1. Only include relevant information.
When crafting your resume, your goal should be to minimize the number of words on the page. Think carefully about what hiring managers actually want and need to see. First of all, no one cares about your GPA, and you should only include scholarships and awards that are widely known as prestigious or are specifically related to the industry. Remember that priorities within academia -- meaning the things that have been your top priorities for most of your life -- are not the same as those in the working world. Instead, experience is what counts; if you have industry internships, these should be the central focus of your resume because the skills you learned there will be the most relevant information for a hiring manager. If you have enough internship experience to fill up the page, leave all the other stuff off. Otherwise, include any non-industry professional experiences (internships and otherwise) or campus leadership experiences that have transferable skills, and list them in chronological order. You might even include some of your coursework in the education section to show additional knowledge of the industry. Bottom line, remember to be selective as you decide what experience and information to include on your resume. No one expects you to have a robust resume when you're first starting out, so less is more: Relevant = important, unrelated = unnecessary.
2. Don’t overdo it.
When applying for entry-level jobs, you want to demonstrate that you know your place and aren’t expecting to run the company. No one wants to hire people who are too big for their britches, so you have to find a way to show off your most impressive skills and experiences without sounding presumptuous. Listing student film projects on your resume can lead to this trap if you're not careful. If the entire experience section of your resume is organized by film titles and roles like executive producer, director, and writer without context, it will look like you’ve produced a bunch of content no one has ever heard of, and you’re going to sound like a quack. Instead, make it clear that these were all student films. Student film projects provide valuable experience but aren’t necessarily representative of working in the industry, so if you call attention to the fact that you worked on these films within the school setting (you may even want to list them in the education section if you have enough internships in the experience section), you’ll come across as a candidate with reasonable expectations for your first job. Which leads us to our next point . . .
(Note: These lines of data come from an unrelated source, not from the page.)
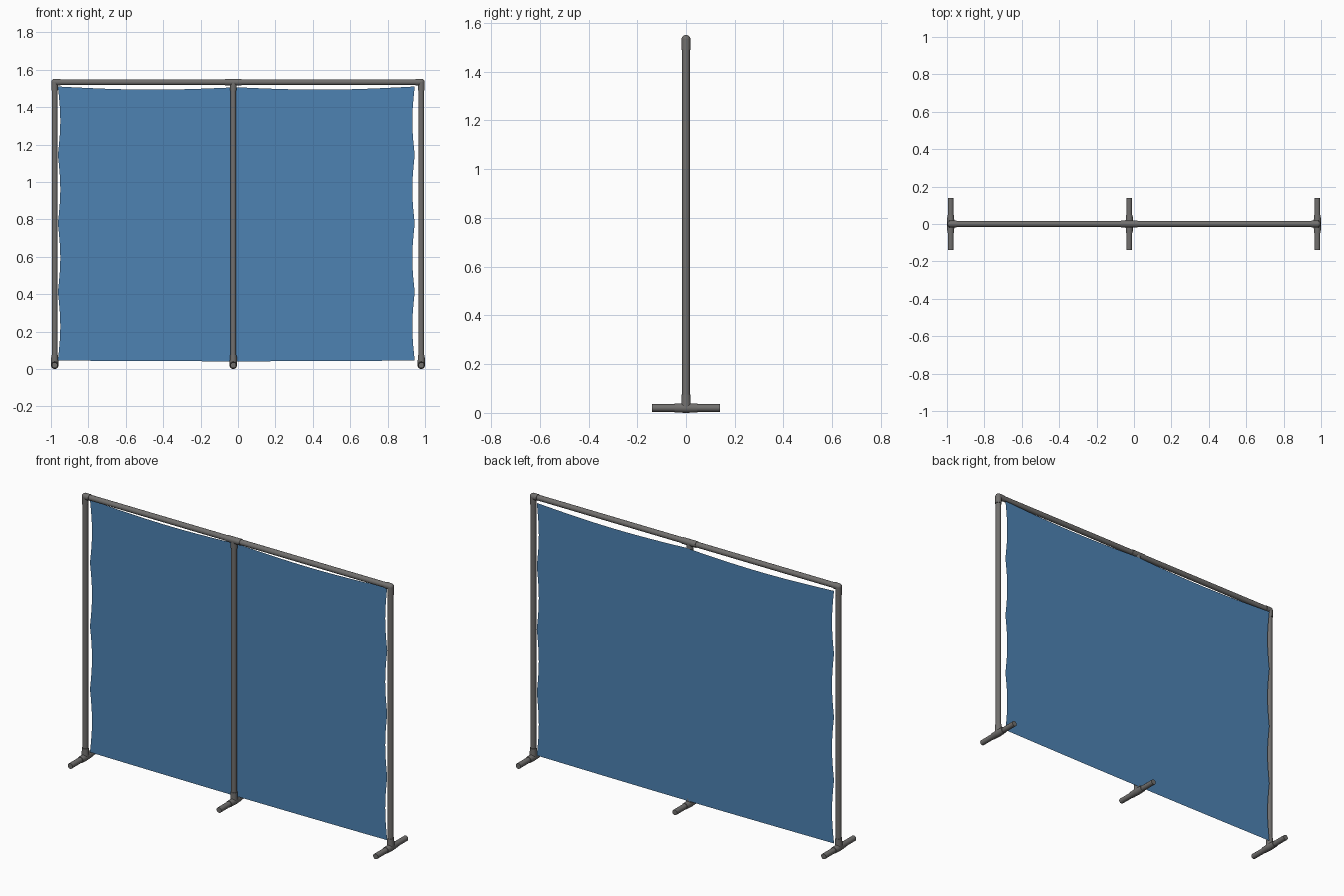
import bpy, bmesh, math
from mathutils import Vector

cube = bpy.data.objects.get("Cube")
if cube:
    bpy.data.objects.remove(cube, do_unlink=True)


def material(name, rgb):
    m = bpy.data.materials.new(name)
    m.use_nodes = True
    m.diffuse_color = (*rgb, 1)
    m.node_tree.nodes["Principled BSDF"].inputs["Base Color"].default_value = (*rgb, 1)
    return m


GREY = material("pipe grey", (0.165, 0.16, 0.155))
BLUE = material("sheet blue", (0.075, 0.225, 0.45))

PIPE, COLLAR = 0.0155, 0.018
FOOT_Z, BAR_Z = 0.02, 1.533
SIDE_X, MID_X = 0.98, -0.025


def finish(bm, name, mat, smooth=True):
    bmesh.ops.recalc_face_normals(bm, faces=bm.faces)
    mesh = bpy.data.meshes.new(name)
    bm.to_mesh(mesh)
    bm.free()
    mesh.materials.append(mat)
    obj = bpy.data.objects.new(name, mesh)
    bpy.context.collection.objects.link(obj)
    if smooth:
        bpy.ops.object.select_all(action='DESELECT')
        obj.select_set(True)
        bpy.context.view_layer.objects.active = obj
        bpy.ops.object.shade_smooth_by_angle(angle=math.radians(40))
    return obj


def rod(bm, start, end, r1, r2=None):
    """Add a capped, optionally tapered cylinder between two points."""
    a, b = Vector(start), Vector(end)
    turn = (b - a).to_track_quat('Z', 'Y').to_matrix().to_4x4()
    turn.translation = (a + b) / 2
    bmesh.ops.create_cone(bm, cap_ends=True, segments=20, radius1=r1,
                          radius2=r2 or r1, depth=(b - a).length, matrix=turn)


def pipe(name, start, end):
    bm = bmesh.new()
    rod(bm, start, end, PIPE)
    finish(bm, name, GREY)


# Posts, feet and the fittings joining them
for label, x in (("right", -SIDE_X), ("middle", MID_X), ("left", SIDE_X)):
    pipe(label + "_post", (x, 0, FOOT_Z), (x, 0, BAR_Z))
    pipe(label + "_foot", (x, -0.139, FOOT_Z), (x, 0.139, FOOT_Z))
    bm = bmesh.new()
    for s in (-1, 1):
        rod(bm, (x, 0, FOOT_Z), (x, s * 0.047, FOOT_Z), 0.02, COLLAR)
    rod(bm, (x, 0, FOOT_Z), (x, 0, 0.075), 0.02, COLLAR)
    finish(bm, label + "_foot_tee", GREY)

# Top rail
pipe("top_rail", (-SIDE_X, 0, BAR_Z), (SIDE_X, 0, BAR_Z))

# Rounded corner elbows
for label, s in (("right", -1), ("left", 1)):
    bm = bmesh.new()
    corner = Vector((s * SIDE_X, 0, BAR_Z))
    rod(bm, corner, corner - Vector((s * 0.03, 0, 0)), COLLAR)
    rod(bm, corner, corner - Vector((0, 0, 0.045)), COLLAR)
    ball = bmesh.ops.create_uvsphere(bm, u_segments=20, v_segments=12, radius=COLLAR)
    bmesh.ops.translate(bm, verts=ball["verts"], vec=corner)
    finish(bm, label + "_elbow", GREY)

# Middle top tee
bm = bmesh.new()
rod(bm, (MID_X - 0.045, 0, BAR_Z), (MID_X + 0.045, 0, BAR_Z), COLLAR)
rod(bm, (MID_X, 0, BAR_Z), (MID_X, 0, BAR_Z - 0.045), COLLAR)
finish(bm, "top_tee", GREY)

# Hanging sheet: sagging top edge, scalloped sides between the tie points
LEFT, RIGHT, LOW, HIGH = -0.963, 0.945, 0.045, 1.51
COLS, ROWS = 24, 32
bm = bmesh.new()
grid = []
for j in range(ROWS + 1):
    v = j / ROWS
    pull = 0.013 * abs(math.sin(4 * math.pi * v))
    row = []
    for i in range(COLS + 1):
        u = i / COLS
        x = LEFT + pull + u * (RIGHT - LEFT - 2 * pull)
        top = HIGH - 0.014 * abs(math.sin(2 * math.pi * u)) - 0.004 * math.sin(math.pi * u)
        bottom = LOW - 0.004 * math.sin(math.pi * u)
        row.append(bm.verts.new((x, 0.0185, bottom + v * (top - bottom))))
    grid.append(row)
for a, b in zip(grid, grid[1:]):
    for i in range(COLS):
        bm.faces.new((a[i], a[i + 1], b[i + 1], b[i]))
finish(bm, "hanging_sheet", BLUE)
3. Administrative skills matter.
Your first job in the entertainment industry will likely be some sort of assistant position -- executive assistant, writers’ assistant, production assistant, etc. And all of these roles require administrative skills that are far below what you’re capable of. Yes, it’s weird that you have to start your career off as a glorified secretary, but that’s just the way it is. And because of this, you need to remember to include administrative skills on your resume -- rolling calls, managing schedules, booking travel, reconciling expenses, maintaining office organization -- the job posting will list specifically what’s needed, so use it as a guide for what keywords to include on your resume. It can be tempting to brag about how you were the chairperson of your campus's business association, leading meetings, drafting proposals, and managing club members, but it's actually more important to list the administrative and organizational skills you gleaned from that experience. It's counterintuitive, but your resume is about proving you can do the job at hand, not about listing every achievement in your life.